"We see populism on the rise on both sides of the spectrum. Americans are sick and tired of their politicians being bought and paid for," Callahan said.
Some flew banners that read "Earn back our trust," "Sweep big money out of politics" and "Protect voting rights."
Some had marched the 140 miles (225 kilometers) from the city of Philadelphia to Washington DC over the past week.
Democracy Spring said on its website that its supporters call on Congress to "end the corruption of big money in our politics and ensure free and fair elections in which every American has an equal voice."
A poll published in January by Esquire magazine found 52 percent of those polled say the American dream is dead, and 54 percent believe they are worse off than they thought they would be when they were younger.
Rising inequality an increasingly political issue
Rising inequality has become a growing political campaign issue ahead of the US presidential election. In fact, a study released Monday showed that the richest 1 percent of Americans live on average nearly 15 years longer than poorer citizens.

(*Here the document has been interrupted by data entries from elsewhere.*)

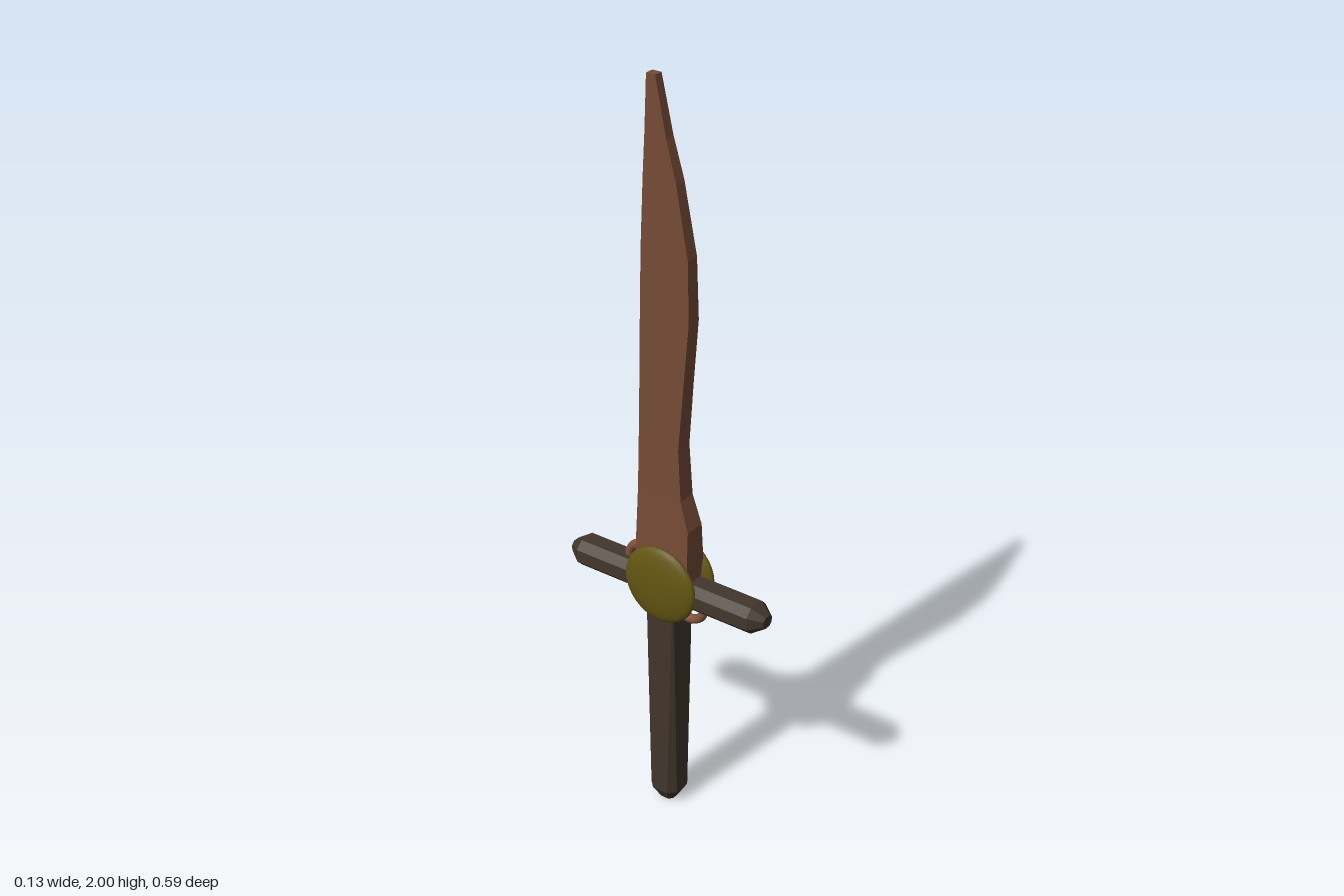
import * as THREE from 'three';

const material = (name, color, flatShading = true) => {
  const m = new THREE.MeshStandardMaterial({ color, flatShading });
  m.name = name;
  return m;
};

// Skins a stack of rings ({ y, ring: [[x, z], ...] }) and caps both ends.
function loft(sections) {
  const pos = [];
  const rings = sections.map(({ y, ring }) => ring.map(([x, z]) => [x, y, z]));
  const tri = (...pts) => pts.forEach((p) => pos.push(...p));
  const n = rings[0].length;
  for (let s = 0; s < rings.length - 1; s++) {
    for (let i = 0; i < n; i++) {
      const j = (i + 1) % n;
      const [a, b, c, d] = [rings[s][i], rings[s][j], rings[s + 1][j], rings[s + 1][i]];
      tri(a, b, c);
      tri(a, c, d);
    }
  }
  const bottom = rings[0], top = rings[rings.length - 1];
  for (let i = 1; i < n - 1; i++) {
    tri(bottom[0], bottom[i + 1], bottom[i]);
    tri(top[0], top[i], top[i + 1]);
  }
  const geo = new THREE.BufferGeometry();
  geo.setAttribute('position', new THREE.Float32BufferAttribute(pos, 3));
  geo.computeVertexNormals();
  return geo;
}

// Rectangle with its four corners cut off by c.
const chamfered = (hx, hz, c) => [
  [-hx + c, hz], [hx - c, hz], [hx, hz - c], [hx, -hz + c],
  [hx - c, -hz], [-hx + c, -hz], [-hx, -hz + c], [-hx, hz - c],
];

export function createModel() {
  const group = new THREE.Group();
  const copper = material('copper', 0x754a36);
  const wood = material('dark wood', 0x42362c);
  const brass = material('aged brass', 0x635512, false);
  const wire = material('copper wire', 0x80523c, false);

  const add = (name, geo, mat) => {
    const mesh = new THREE.Mesh(geo, mat);
    mesh.name = name;
    group.add(mesh);
    return mesh;
  };

  // Blade: height, front edge z, back edge z, half thickness
  const blade = [
    [0.69, 0.08, -0.08, 0.039],
    [0.86, 0.077, -0.078, 0.029],
    [0.94, 0.052, -0.077, 0.025],
    [1.08, 0.043, -0.075, 0.023],
    [1.25, 0.056, -0.073, 0.021],
    [1.42, 0.07, -0.071, 0.02],
    [1.58, 0.065, -0.069, 0.018],
    [1.76, 0.03, -0.063, 0.016],
    [1.86, 0.001, -0.059, 0.014],
    [2.0, -0.03, -0.055, 0.012],
  ];
  add('blade', loft(blade.map(([y, f, b, t]) => ({
    y, ring: [[-t, f], [t, f], [t, b], [-t, b]],
  }))), copper);

  // Grip: nearly square at the guard, eight-sided at the pommel
  add('grip', loft([
    { y: 0, ring: chamfered(0.021, 0.021, 0.01) },
    { y: 0.037, ring: chamfered(0.042, 0.042, 0.019) },
    { y: 0.66, ring: chamfered(0.042, 0.042, 0.002) },
  ]), wood);

  // Crossguard: eight-sided bar with bevelled ends
  const guard = loft([
    { y: -0.297, ring: chamfered(0.018, 0.016, 0.009) },
    { y: -0.262, ring: chamfered(0.042, 0.037, 0.02) },
    { y: 0.262, ring: chamfered(0.042, 0.037, 0.02) },
    { y: 0.297, ring: chamfered(0.018, 0.016, 0.009) },
  ]).rotateX(Math.PI / 2);
  add('crossguard', guard, wood).position.y = 0.675;

  // Domed discs on both sides of the guard
  for (const side of [-1, 1]) {
    const disc = new THREE.SphereGeometry(1, 32, 20).rotateZ(Math.PI / 2).scale(0.025, 0.106, 0.106);
    add(side > 0 ? 'leftDisc' : 'rightDisc', disc, brass).position.set(side * 0.041, 0.69, 0.002);
  }

  // Half rings above the back arm and below the front arm
  const loop = (name, y, z, flip) => {
    const geo = new THREE.TorusGeometry(0.046, 0.012, 10, 20, Math.PI).rotateY(Math.PI / 2);
    if (flip) geo.rotateX(Math.PI);
    add(name, geo, wire).position.set(0.003, y, z);
  };
  loop('backLoop', 0.71, -0.08, false);
  loop('frontLoop', 0.635, 0.06, true);

  return group;
}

The study by Stanford University economist Raj Chetty and published by the Journal of the American Medical Association is based on billions of data points from US tax and retirement authorities. It shows that the rich live longer regardless of where they live.
"There was a larger increase in life expectancy for higher income groups during the 2000s," the study said. "For example, men in the bottom 1 percent of the income distribution at the age of 40 years in the United States have life expectancies similar to the mean life expectancy for 40-year-old men in Sudan and Pakistan."
jar/rc (AP, Reuters, dpa)